Tag Archives: forbearance

Forbearance

With all lowliness and meekness, with longsuffering, forbearing one another in love.” —Ephesians 4:2

Are there people in your life that you have trouble getting along with? Their personality, manners, and peculiar quirks get on your nerves? Being in their company drives you up a wall?  C.S. Lewis writes about such people in his book God in the Dock.  He points out the things that frustrate us in other people are the very same things God endures in each of us everyday!  Lewis writes: “You are just that sort of person. You also have a fatal flaw in your character. All the hopes and plans of others have again and again shipwrecked on your character just as your hopes and plans have shipwrecked on theirs.”

Knowing this should motivate us to show the same patience and acceptance to others that God shows toward each of us everyday. It’s called forbearance. Forbearance is to politely and patiently restrain the impulse to retaliate when you are irritated.  Basically it is the capacity to “put up” with difficult people and exhibit grace instead of allowing them to get you riled.

Next time someone’s idiosyncrasies rub you the wrong way, respond with the same grace and forbearance that God has shown you. As Paul writes, “Forbearing one another, and forgiving one another, if any man have a quarrel against any: even as Christ forgave you, so also do ye.” —Colossians 3:13

 

10 Important Words in Christian Relationships

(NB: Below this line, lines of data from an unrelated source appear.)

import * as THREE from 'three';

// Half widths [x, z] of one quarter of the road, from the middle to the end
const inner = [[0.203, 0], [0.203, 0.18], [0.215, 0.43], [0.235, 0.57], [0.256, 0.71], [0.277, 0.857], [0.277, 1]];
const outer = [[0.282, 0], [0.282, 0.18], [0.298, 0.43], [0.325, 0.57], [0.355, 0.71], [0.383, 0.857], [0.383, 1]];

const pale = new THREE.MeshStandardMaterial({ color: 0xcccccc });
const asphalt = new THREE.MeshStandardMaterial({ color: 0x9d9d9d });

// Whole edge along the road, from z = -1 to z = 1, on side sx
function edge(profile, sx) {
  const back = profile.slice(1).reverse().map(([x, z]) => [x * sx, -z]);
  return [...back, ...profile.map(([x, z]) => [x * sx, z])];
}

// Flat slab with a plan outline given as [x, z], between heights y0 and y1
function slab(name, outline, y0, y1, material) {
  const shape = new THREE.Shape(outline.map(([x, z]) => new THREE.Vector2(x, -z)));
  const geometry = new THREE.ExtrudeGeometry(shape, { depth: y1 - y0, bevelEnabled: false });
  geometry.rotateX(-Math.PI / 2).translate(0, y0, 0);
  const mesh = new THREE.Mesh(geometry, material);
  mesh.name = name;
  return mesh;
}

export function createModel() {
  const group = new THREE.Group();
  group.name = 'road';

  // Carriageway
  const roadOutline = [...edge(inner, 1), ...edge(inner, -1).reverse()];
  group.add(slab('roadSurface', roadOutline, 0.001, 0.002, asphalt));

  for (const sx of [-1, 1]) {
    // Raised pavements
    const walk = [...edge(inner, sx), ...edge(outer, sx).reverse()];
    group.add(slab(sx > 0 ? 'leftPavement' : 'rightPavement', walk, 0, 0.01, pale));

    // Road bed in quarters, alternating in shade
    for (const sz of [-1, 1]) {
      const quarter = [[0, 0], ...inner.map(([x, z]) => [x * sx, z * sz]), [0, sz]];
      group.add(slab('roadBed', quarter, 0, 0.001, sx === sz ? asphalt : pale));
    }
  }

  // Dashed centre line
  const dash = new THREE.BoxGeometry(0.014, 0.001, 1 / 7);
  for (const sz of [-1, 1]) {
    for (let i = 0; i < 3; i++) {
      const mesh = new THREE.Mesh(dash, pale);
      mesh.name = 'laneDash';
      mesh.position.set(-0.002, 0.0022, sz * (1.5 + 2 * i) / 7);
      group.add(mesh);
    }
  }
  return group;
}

With all lowliness and meekness, with longsuffering, forbearing one another in love; endeavoring to keep the unity of the Spirit in the bond of peace And be ye kind one to another, tenderhearted, forgiving one another, even as God for Christ’s sake hath forgiven you.” (Eph. 4:2, 3, 32).

This exhortation from the Apostle Paul is a plea for church members to exercise some T.L.C. towards others.   We all have our shortcomings and weaknesses.  None of us are perfect.  I pray these 10 words will be manifest in all our dealings with one another:

1.“Lowliness”— Being humble. Not proud.

2.“Meekness”— Not easily provoked; Yielding rights.

3.“Longsuffering”— Patience.

4.“Forbearing”— Tolerance of another’s shortcomings and failures.

5.“Love”— Putting the other person ahead of yourself.

6.“Unity”— Sticking together.

7.“Peace”— Freedom from strife or agitation; calm.

8.“Kind” — Sympathetic, gracious, adverse to hurting.

9.“Tenderhearted”— Affectionate, pitying.

10.“Forgiving” — inclined to overlook offenses; mild; merciful.

These 10 words will make a difference in your church and in your family.  How many of these words are manifest in your relationships?